Your goal
Copy out every record below exactly as written, but leave out any pictures.

- - - - - - -

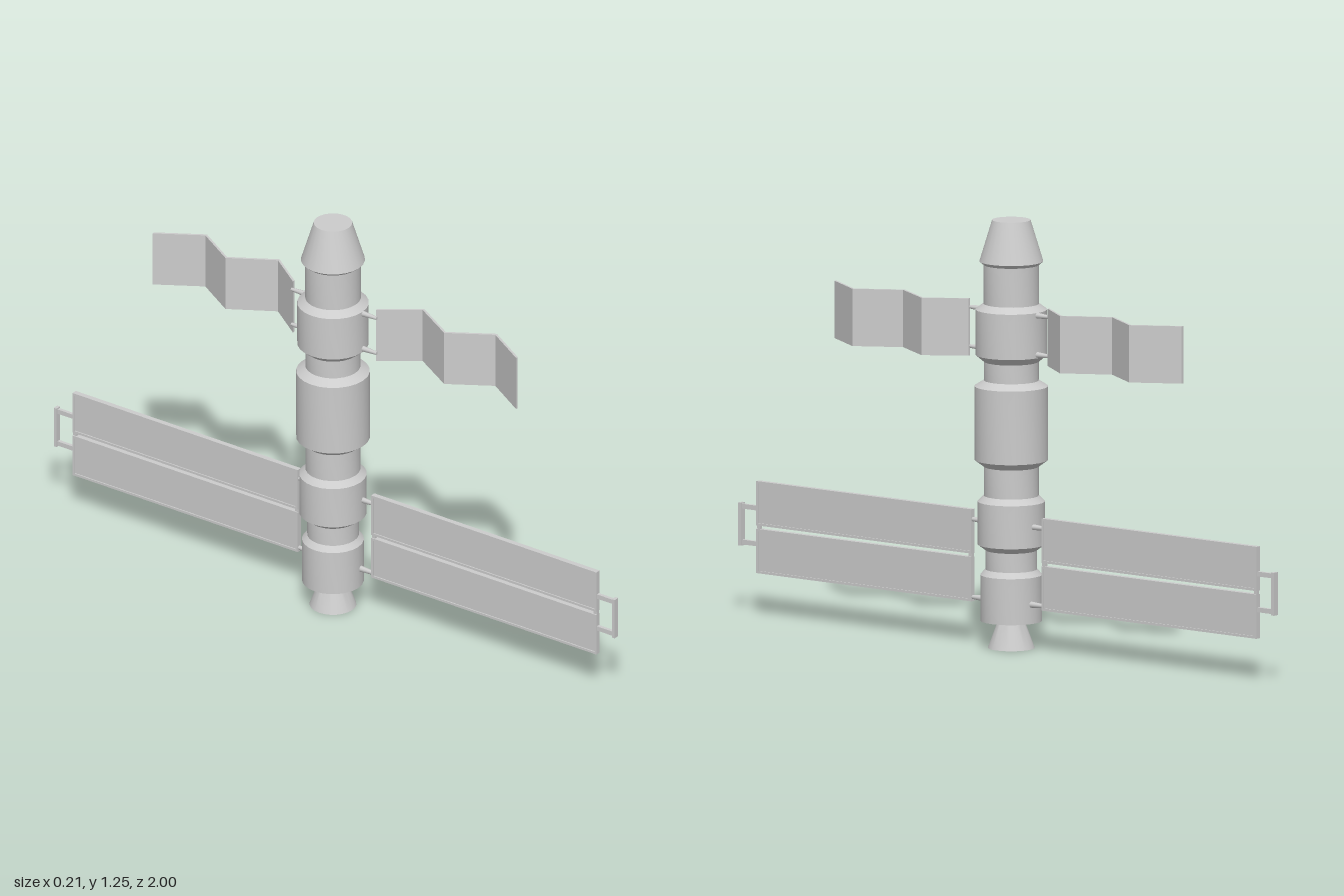
import * as THREE from 'three';
import { toCreasedNormals } from 'three/addons/utils/BufferGeometryUtils.js';

const material = new THREE.MeshStandardMaterial({ color: 0xcccccc });

function add(parent, name, geometry, x = 0, y = 0, z = 0) {
  const mesh = new THREE.Mesh(geometry, material);
  mesh.name = name;
  mesh.position.set(x, y, z);
  parent.add(mesh);
  return mesh;
}

const box = (w, h, d) => new THREE.BoxGeometry(w, h, d);

function lathe(points) {
  const profile = points.map(([r, y]) => new THREE.Vector2(r, y));
  return toCreasedNormals(new THREE.LatheGeometry(profile, 24), 0.5);
}

// Rod lying along z between z0 and z1
function rod(parent, name, x, y, z0, z1, r0, r1) {
  const geometry = new THREE.CylinderGeometry(r1, r0, z1 - z0, 10);
  geometry.rotateX(Math.PI / 2);
  add(parent, name, geometry, x, y, (z0 + z1) / 2);
}

// Rectangular frame in the y-z plane, thickness along x
function frame(height, length, border, thickness) {
  const rect = (path, h, l) => path
    .moveTo(-l / 2, -h / 2).lineTo(l / 2, -h / 2)
    .lineTo(l / 2, h / 2).lineTo(-l / 2, h / 2).closePath();
  const shape = rect(new THREE.Shape(), height, length);
  shape.holes.push(rect(new THREE.Path(), height - 2 * border, length - 2 * border));
  const geometry = new THREE.ExtrudeGeometry(shape, { depth: thickness, bevelEnabled: false });
  geometry.translate(0, 0, -thickness / 2);
  return geometry.rotateY(Math.PI / 2);
}

// Zigzag folding panel, a thin strip extruded upwards
function foldedPanel() {
  const folds = [[0.011, 0.148], [0.09, 0.258], [0.013, 0.39], [0.09, 0.517], [0.011, 0.648]];
  const t = 0.004;
  const outline = [
    ...folds.map(([x, z]) => new THREE.Vector2(x + t, -z)),
    ...folds.reverse().map(([x, z]) => new THREE.Vector2(x - t, -z)),
  ];
  const geometry = new THREE.ExtrudeGeometry(new THREE.Shape(outline), { depth: 0.168, bevelEnabled: false });
  return geometry.rotateX(-Math.PI / 2);
}

// Everything on one side, reaching out along +z
function createWing(name) {
  const wing = new THREE.Group();
  wing.name = name;

  // Upper folding radiator with its two mounts
  add(wing, 'foldedRadiator', foldedPanel(), 0, 0.843, 0);
  for (const y of [0.87, 0.985]) rod(wing, 'radiatorMount', 0.006, y, 0.07, 0.152, 0.011, 0.005);

  // Lower pair of long framed solar panels
  const px = 0.015;
  for (const y of [0.19, 0.33]) {
    add(wing, 'solarPanelFrame', frame(0.13, 0.803, 0.007, 0.016), px, y, 0.5325);
    add(wing, 'solarPanel', box(0.009, 0.12, 0.793), px, y, 0.5325);
  }
  for (const y of [0.137, 0.365]) {
    rod(wing, 'solarPanelMount', px, y, 0.06, 0.135, 0.011, 0.006);
  }

  // Handle at the outer end
  for (const y of [0.21, 0.315]) add(wing, 'handleArm', box(0.01, 0.014, 0.065), px, y, 0.962);
  add(wing, 'handleBar', box(0.018, 0.126, 0.01), px, 0.2625, 0.995);
  // Short bridge tying both panels together at each end
  for (const z of [0.137, 0.928]) add(wing, 'panelBridge', box(0.009, 0.03, 0.012), px, 0.26, z);
  return wing;
}

export function createModel() {
  const model = new THREE.Group();
  model.name = 'spaceStation';

  // Engine bell, hollow from below
  add(model, 'engineBell', lathe([[0, 0.06], [0.034, 0.06], [0.056, 0], [0.068, 0], [0.038, 0.082]]));

  // Stacked pressure modules
  add(model, 'lowerModule', lathe([
    [0, 0.08], [0.09, 0.08], [0.09, 0.215], [0.075, 0.231], [0.075, 0.287],
    [0.098, 0.304], [0.098, 0.43], [0.08, 0.447], [0.08, 0.532],
  ]));
  add(model, 'mainModule', lathe([
    [0.08, 0.532], [0.107, 0.552], [0.107, 0.768], [0.08, 0.785], [0.08, 0.84],
  ]));
  add(model, 'upperModule', lathe([
    [0.08, 0.84], [0.104, 0.86], [0.104, 0.993], [0.081, 1.01], [0.081, 1.124],
  ]));
  add(model, 'noseCone', lathe([
    [0.081, 1.124], [0.093, 1.134], [0.056, 1.255], [0, 1.255],
  ]));

  // Wings mirrored front to back
  model.add(createWing('frontWing'));
  const back = createWing('backWing');
  back.scale.z = -1;
  model.add(back);
  return model;
}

- - - - - - -

Answer box
import * as THREE from 'three';
import { toCreasedNormals } from 'three/addons/utils/BufferGeometryUtils.js';

const material = new THREE.MeshStandardMaterial({ color: 0xcccccc });

function add(parent, name, geometry, x = 0, y = 0, z = 0) {
  const mesh = new THREE.Mesh(geometry, material);
  mesh.name = name;
  mesh.position.set(x, y, z);
  parent.add(mesh);
  return mesh;
}

const box = (w, h, d) => new THREE.BoxGeometry(w, h, d);

function lathe(points) {
  const profile = points.map(([r, y]) => new THREE.Vector2(r, y));
  return toCreasedNormals(new THREE.LatheGeometry(profile, 24), 0.5);
}

// Rod lying along z between z0 and z1
function rod(parent, name, x, y, z0, z1, r0, r1) {
  const geometry = new THREE.CylinderGeometry(r1, r0, z1 - z0, 10);
  geometry.rotateX(Math.PI / 2);
  add(parent, name, geometry, x, y, (z0 + z1) / 2);
}

// Rectangular frame in the y-z plane, thickness along x
function frame(height, length, border, thickness) {
  const rect = (path, h, l) => path
    .moveTo(-l / 2, -h / 2).lineTo(l / 2, -h / 2)
    .lineTo(l / 2, h / 2).lineTo(-l / 2, h / 2).closePath();
  const shape = rect(new THREE.Shape(), height, length);
  shape.holes.push(rect(new THREE.Path(), height - 2 * border, length - 2 * border));
  const geometry = new THREE.ExtrudeGeometry(shape, { depth: thickness, bevelEnabled: false });
  geometry.translate(0, 0, -thickness / 2);
  return geometry.rotateY(Math.PI / 2);
}

// Zigzag folding panel, a thin strip extruded upwards
function foldedPanel() {
  const folds = [[0.011, 0.148], [0.09, 0.258], [0.013, 0.39], [0.09, 0.517], [0.011, 0.648]];
  const t = 0.004;
  const outline = [
    ...folds.map(([x, z]) => new THREE.Vector2(x + t, -z)),
    ...folds.reverse().map(([x, z]) => new THREE.Vector2(x - t, -z)),
  ];
  const geometry = new THREE.ExtrudeGeometry(new THREE.Shape(outline), { depth: 0.168, bevelEnabled: false });
  return geometry.rotateX(-Math.PI / 2);
}

// Everything on one side, reaching out along +z
function createWing(name) {
  const wing = new THREE.Group();
  wing.name = name;

  // Upper folding radiator with its two mounts
  add(wing, 'foldedRadiator', foldedPanel(), 0, 0.843, 0);
  for (const y of [0.87, 0.985]) rod(wing, 'radiatorMount', 0.006, y, 0.07, 0.152, 0.011, 0.005);

  // Lower pair of long framed solar panels
  const px = 0.015;
  for (const y of [0.19, 0.33]) {
    add(wing, 'solarPanelFrame', frame(0.13, 0.803, 0.007, 0.016), px, y, 0.5325);
    add(wing, 'solarPanel', box(0.009, 0.12, 0.793), px, y, 0.5325);
  }
  for (const y of [0.137, 0.365]) {
    rod(wing, 'solarPanelMount', px, y, 0.06, 0.135, 0.011, 0.006);
  }

  // Handle at the outer end
  for (const y of [0.21, 0.315]) add(wing, 'handleArm', box(0.01, 0.014, 0.065), px, y, 0.962);
  add(wing, 'handleBar', box(0.018, 0.126, 0.01), px, 0.2625, 0.995);
  // Short bridge tying both panels together at each end
  for (const z of [0.137, 0.928]) add(wing, 'panelBridge', box(0.009, 0.03, 0.012), px, 0.26, z);
  return wing;
}

export function createModel() {
  const model = new THREE.Group();
  model.name = 'spaceStation';

  // Engine bell, hollow from below
  add(model, 'engineBell', lathe([[0, 0.06], [0.034, 0.06], [0.056, 0], [0.068, 0], [0.038, 0.082]]));

  // Stacked pressure modules
  add(model, 'lowerModule', lathe([
    [0, 0.08], [0.09, 0.08], [0.09, 0.215], [0.075, 0.231], [0.075, 0.287],
    [0.098, 0.304], [0.098, 0.43], [0.08, 0.447], [0.08, 0.532],
  ]));
  add(model, 'mainModule', lathe([
    [0.08, 0.532], [0.107, 0.552], [0.107, 0.768], [0.08, 0.785], [0.08, 0.84],
  ]));
  add(model, 'upperModule', lathe([
    [0.08, 0.84], [0.104, 0.86], [0.104, 0.993], [0.081, 1.01], [0.081, 1.124],
  ]));
  add(model, 'noseCone', lathe([
    [0.081, 1.124], [0.093, 1.134], [0.056, 1.255], [0, 1.255],
  ]));

  // Wings mirrored front to back
  model.add(createWing('frontWing'));
  const back = createWing('backWing');
  back.scale.z = -1;
  model.add(back);
  return model;
}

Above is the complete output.